--- INFORMATION PROVIDED Enclosed Below ---

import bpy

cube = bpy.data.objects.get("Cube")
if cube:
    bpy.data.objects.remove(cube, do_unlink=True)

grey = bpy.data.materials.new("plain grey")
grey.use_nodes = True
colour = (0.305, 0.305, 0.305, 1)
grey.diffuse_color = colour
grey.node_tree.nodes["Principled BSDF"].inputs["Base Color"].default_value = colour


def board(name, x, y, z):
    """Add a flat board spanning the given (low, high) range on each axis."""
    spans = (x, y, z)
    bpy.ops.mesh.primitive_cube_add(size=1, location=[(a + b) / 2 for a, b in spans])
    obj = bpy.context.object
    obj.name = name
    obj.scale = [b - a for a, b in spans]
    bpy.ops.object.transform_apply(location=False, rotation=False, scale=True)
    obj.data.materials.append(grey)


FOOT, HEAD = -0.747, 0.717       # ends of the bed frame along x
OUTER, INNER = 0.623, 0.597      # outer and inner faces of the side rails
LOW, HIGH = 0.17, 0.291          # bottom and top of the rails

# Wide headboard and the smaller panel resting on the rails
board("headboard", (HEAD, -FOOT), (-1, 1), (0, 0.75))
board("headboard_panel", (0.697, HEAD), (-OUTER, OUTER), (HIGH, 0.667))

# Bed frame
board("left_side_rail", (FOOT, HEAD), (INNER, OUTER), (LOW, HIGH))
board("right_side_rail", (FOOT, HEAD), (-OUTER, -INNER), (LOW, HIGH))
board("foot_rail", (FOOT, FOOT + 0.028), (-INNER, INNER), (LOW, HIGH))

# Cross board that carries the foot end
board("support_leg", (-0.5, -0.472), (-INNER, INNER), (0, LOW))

--- End of Enclosed INFORMATION PROVIDED ---

Word for word, retype the lines from the one containing "OUTER), (LOW, HIGH))" through the final line of the data, including both ends and nothing more.

## TASK ANSWER
board("left_side_rail", (FOOT, HEAD), (INNER, OUTER), (LOW, HIGH))
board("right_side_rail", (FOOT, HEAD), (-OUTER, -INNER), (LOW, HIGH))
board("foot_rail", (FOOT, FOOT + 0.028), (-INNER, INNER), (LOW, HIGH))

# Cross board that carries the foot end
board("support_leg", (-0.5, -0.472), (-INNER, INNER), (0, LOW))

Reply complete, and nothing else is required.